Los Altos resident Doug Edwards asked President Obama something that many Americans would consider unthinkable: "Would you please raise my taxes?"
Edwards, 53, can afford it. Retired after being amply compensated for being employee No. 59 at Google, he's part of a Bay Area-birthed organization called Patriotic Millionaires for Fiscal Strength.
While Edwards' question and the 200-millionaire-member group he belongs to drew wide notice during Obama's Bay Area visit last week, they drive at one of the most contentious issues in Washington: Would raising taxes on the wealthiest Americans stall investment in the economy?
The Patriotic Millionaires contend that Americans with incomes over $1 million should shoulder a larger share of the tax burden to pay for Pell Grants, road improvements and training programs "that made it possible for me to get to where I am," as Edwards told Obama during the president's appearance last week at the Mountain View social networking company LinkedIn.
Polls say most respondents agree that rich folks should pony up, as the effective tax rates for the wealthiest Americans - what people actually pay after deductions and exemptions - are at their lowest levels since 1960. And the income gap between the wealthiest and poorest Americans is at its widest mark since the Great Depression.
But conservatives, particularly Republicans who control the House, prefer to refer to wealthy individuals as "job creators" who will be less likely to invest in the economy should their taxes rise.
Besides, if wealthy people like Edwards really want to pay more to the federal government, House Budget Committee Chairman Rep. Paul Ryan, R-Wis., said "he can send it in to the Treasury."
"The reason we tax cigarettes in this country is to get people to stop smoking," Ryan said. "If you tax capital more, you get less capital. If you tax job creators more, you get fewer jobs.
"That's the seed corn for the economy, which gets invested in entrepreneurs and startups and small businesses," Ryan said. Raising taxes would cut that supply off at a critical time when banks aren't loaning to small businesses as freely.
But Ask.com founder and Oakland venture capitalist Garrett Gruener said that changes in the marginal tax rates make "zero difference" about where he is going to invest.
"The kind of investing I've done for the last 25 years isn't based on how a few points of the income tax rates change," said Gruener, a Democrat and member of the Patriotic Millionaires. But "somehow, the Republicans have managed to convince 98 percent of the people that they are affected by how 2 percent of the population is taxed."
House Whip Kevin McCarthy, R-Bakersfield, grew up in a family of middle-class Democrats, but his views changed when he opened his own small deli in the Central Valley as a young man and found himself burdened by government regulations and taxation.
Small businesses key
"Small businesses are the greatest creators of jobs," McCarthy said.

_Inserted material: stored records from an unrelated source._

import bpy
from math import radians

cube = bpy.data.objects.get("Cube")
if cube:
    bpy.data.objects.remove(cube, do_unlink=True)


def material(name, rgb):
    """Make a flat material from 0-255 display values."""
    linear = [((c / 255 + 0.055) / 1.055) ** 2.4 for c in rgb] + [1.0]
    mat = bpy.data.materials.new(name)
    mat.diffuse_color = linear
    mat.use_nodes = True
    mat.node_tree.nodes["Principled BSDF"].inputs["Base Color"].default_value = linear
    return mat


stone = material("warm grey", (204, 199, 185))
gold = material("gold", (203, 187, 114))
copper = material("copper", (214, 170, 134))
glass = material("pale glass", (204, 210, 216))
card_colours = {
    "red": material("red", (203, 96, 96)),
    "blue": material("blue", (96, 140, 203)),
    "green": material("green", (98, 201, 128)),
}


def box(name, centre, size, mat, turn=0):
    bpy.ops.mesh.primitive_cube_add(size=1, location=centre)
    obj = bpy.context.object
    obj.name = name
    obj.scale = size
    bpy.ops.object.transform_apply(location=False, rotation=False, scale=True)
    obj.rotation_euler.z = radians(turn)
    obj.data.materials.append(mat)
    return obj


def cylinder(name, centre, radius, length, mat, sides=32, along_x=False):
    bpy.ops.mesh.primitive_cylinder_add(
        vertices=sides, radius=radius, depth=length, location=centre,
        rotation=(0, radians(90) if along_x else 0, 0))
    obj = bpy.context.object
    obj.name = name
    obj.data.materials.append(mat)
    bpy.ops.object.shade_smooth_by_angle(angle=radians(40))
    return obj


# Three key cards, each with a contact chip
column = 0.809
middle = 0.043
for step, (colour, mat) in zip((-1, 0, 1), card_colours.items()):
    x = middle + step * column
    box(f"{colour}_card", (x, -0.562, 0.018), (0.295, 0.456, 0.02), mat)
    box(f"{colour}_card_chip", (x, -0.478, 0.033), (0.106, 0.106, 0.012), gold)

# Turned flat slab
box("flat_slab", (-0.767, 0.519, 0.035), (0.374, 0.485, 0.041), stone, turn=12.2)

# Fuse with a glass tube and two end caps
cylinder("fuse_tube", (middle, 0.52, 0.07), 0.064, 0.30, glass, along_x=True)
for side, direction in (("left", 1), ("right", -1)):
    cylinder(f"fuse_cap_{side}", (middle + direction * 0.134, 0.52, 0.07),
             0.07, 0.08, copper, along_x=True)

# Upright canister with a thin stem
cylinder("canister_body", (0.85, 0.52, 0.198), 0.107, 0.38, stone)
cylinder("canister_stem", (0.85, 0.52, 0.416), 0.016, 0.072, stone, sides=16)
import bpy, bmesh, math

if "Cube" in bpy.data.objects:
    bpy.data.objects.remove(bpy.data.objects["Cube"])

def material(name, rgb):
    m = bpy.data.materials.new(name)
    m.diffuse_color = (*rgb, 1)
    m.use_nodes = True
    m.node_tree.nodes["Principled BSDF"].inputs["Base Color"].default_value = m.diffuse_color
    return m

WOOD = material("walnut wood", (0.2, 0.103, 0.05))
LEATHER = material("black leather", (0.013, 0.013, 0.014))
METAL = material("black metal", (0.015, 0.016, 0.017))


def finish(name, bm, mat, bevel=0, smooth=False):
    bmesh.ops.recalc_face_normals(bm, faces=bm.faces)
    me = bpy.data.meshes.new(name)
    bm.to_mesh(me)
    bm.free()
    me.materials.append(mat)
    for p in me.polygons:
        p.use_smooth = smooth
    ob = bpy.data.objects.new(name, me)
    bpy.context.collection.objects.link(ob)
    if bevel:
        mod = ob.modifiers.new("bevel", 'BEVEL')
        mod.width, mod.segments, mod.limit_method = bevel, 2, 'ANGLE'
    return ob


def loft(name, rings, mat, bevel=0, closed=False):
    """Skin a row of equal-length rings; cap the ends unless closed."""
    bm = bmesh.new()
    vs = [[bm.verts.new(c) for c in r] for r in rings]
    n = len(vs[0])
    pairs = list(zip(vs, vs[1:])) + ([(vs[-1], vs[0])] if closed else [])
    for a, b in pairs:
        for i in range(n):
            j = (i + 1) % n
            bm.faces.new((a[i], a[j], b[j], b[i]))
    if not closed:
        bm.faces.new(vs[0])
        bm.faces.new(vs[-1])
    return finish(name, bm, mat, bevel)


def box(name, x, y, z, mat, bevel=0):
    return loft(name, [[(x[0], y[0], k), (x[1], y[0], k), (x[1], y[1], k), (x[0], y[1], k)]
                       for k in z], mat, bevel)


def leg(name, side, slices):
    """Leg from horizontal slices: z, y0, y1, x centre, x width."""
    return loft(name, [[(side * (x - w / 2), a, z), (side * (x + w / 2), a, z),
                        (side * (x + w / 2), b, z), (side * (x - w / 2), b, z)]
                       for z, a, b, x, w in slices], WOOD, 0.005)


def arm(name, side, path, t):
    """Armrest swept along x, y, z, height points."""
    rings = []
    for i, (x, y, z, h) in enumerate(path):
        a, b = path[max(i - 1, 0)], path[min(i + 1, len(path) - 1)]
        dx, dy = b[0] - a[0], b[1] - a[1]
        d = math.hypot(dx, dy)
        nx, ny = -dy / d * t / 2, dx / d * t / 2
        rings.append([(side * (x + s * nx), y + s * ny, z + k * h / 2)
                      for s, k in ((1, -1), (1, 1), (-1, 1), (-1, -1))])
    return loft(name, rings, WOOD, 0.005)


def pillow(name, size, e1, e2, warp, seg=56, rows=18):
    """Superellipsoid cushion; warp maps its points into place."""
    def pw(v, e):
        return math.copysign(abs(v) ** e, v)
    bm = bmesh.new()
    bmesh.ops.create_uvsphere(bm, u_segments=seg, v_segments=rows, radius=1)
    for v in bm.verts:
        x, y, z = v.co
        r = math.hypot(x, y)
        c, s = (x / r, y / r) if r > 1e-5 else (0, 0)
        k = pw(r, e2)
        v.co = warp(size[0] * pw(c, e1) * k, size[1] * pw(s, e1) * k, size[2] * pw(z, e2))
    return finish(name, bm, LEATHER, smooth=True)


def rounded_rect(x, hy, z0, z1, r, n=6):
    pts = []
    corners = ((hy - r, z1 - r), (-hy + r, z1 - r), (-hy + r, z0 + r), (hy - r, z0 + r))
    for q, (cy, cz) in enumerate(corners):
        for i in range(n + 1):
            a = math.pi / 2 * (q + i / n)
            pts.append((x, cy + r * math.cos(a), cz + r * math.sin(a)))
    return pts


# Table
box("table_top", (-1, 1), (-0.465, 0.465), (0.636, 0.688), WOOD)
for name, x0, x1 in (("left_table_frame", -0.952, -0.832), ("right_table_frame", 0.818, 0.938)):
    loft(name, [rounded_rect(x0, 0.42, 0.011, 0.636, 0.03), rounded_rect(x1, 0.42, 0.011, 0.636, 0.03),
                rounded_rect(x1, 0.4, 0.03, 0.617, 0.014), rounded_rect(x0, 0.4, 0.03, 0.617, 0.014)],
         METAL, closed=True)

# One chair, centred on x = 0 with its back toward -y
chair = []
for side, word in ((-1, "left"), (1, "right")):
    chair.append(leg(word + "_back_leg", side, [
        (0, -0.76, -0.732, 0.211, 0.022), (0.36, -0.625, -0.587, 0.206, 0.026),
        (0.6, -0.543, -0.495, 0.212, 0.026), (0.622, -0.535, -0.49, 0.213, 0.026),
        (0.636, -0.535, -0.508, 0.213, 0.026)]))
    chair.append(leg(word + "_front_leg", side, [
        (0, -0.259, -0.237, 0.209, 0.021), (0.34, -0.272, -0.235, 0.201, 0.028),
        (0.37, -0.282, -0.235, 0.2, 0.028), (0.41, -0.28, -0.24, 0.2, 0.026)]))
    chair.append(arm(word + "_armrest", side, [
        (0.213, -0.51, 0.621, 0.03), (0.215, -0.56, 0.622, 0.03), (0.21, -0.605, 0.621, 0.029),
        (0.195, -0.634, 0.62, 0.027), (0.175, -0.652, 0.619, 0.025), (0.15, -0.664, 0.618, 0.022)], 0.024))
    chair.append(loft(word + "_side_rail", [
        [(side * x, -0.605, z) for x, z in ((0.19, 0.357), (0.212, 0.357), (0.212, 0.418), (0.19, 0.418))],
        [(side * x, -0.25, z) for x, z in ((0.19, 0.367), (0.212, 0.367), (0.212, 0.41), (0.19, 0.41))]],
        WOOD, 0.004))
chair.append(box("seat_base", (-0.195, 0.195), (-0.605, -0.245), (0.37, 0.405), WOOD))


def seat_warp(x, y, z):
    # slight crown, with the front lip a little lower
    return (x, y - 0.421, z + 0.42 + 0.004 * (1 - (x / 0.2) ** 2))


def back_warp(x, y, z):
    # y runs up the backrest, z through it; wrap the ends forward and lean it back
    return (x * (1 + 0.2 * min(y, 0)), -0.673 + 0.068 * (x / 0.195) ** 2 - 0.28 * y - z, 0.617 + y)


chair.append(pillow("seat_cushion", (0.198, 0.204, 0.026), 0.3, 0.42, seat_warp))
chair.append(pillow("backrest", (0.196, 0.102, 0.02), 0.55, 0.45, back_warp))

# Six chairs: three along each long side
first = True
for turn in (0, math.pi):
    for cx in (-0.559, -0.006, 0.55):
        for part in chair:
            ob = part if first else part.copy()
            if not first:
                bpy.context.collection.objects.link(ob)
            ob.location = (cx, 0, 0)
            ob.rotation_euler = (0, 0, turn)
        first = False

Between 2001 and 2007, he said, "If you had a company of 500 people or fewer, you added 7 million jobs. If you had 500 or more, you lost a million. The way that small businesses are run, (those kind of tax increases) punishes them."
But Keith Greggor, the president and CEO of Anchor Brewing in San Francisco, didn't see a connection between raising tax rates and hiring. Since August 2010, Anchor has added 26 full-time and 10 part-time employees, he said.
"I'm not sure of what the connection is," Greggor said. Not a lot of "small-business owners I know are millionaires."
Kate Sofis, executive director of SF Made, an organization that represents 230 San Francisco manufacturers with 100 or fewer employees, said if there is a connection between raising taxes and inhibiting small-business investment, "we haven't seen it."
"People invest in small businesses because they're good values," Sofis said.
Some say much of this battle is rooted less in economics and more in politics.
Last week in San Francisco, House Minority Leader Nancy Pelosi said House Republicans "are committed to protecting every hair on the head of every person who makes over a million dollars a year."
Plucking a strand of hair on her head, Pelosi said raising taxes on millionaires "affects this many people" and only "a fraction of a percentage of small businesses."
Last year, Obama did not live up to his campaign promise to rescind the Bush-era tax cuts on upper-income Americans, frustrating many in his political base.
But his tax-the-rich rhetoric has sharpened in the past few weeks. He proposed paying for his $447 million jobs program in part by eliminating some tax deductions for Americans making more than $200,000.
The Patriotic Millionaires formed last fall, in part as a way to encourage Congress to rescind the Bush-era tax cuts. One of the earliest organizers was Guy Saperstein, a Piedmont civil rights attorney and major Democratic donor.
While at least half of the Patriotic Millionaires would identify themselves as progressive Democrats - including several from the Bay Area - many of the rest are independents.
Some are like David Watson, a 34-year-old former Google engineer, who was employee No. 83 at the search-engine behemoth. The Oakland resident is registered as a decline-to-state voter and has cast ballots for Republicans and Democrats. Raising taxes on wealthier individuals "seems like it's a common-sense thing."
"I don't even see the point of why this discussion is going on," said Watson, who is now a music producer. "There should be some adults in this conversation."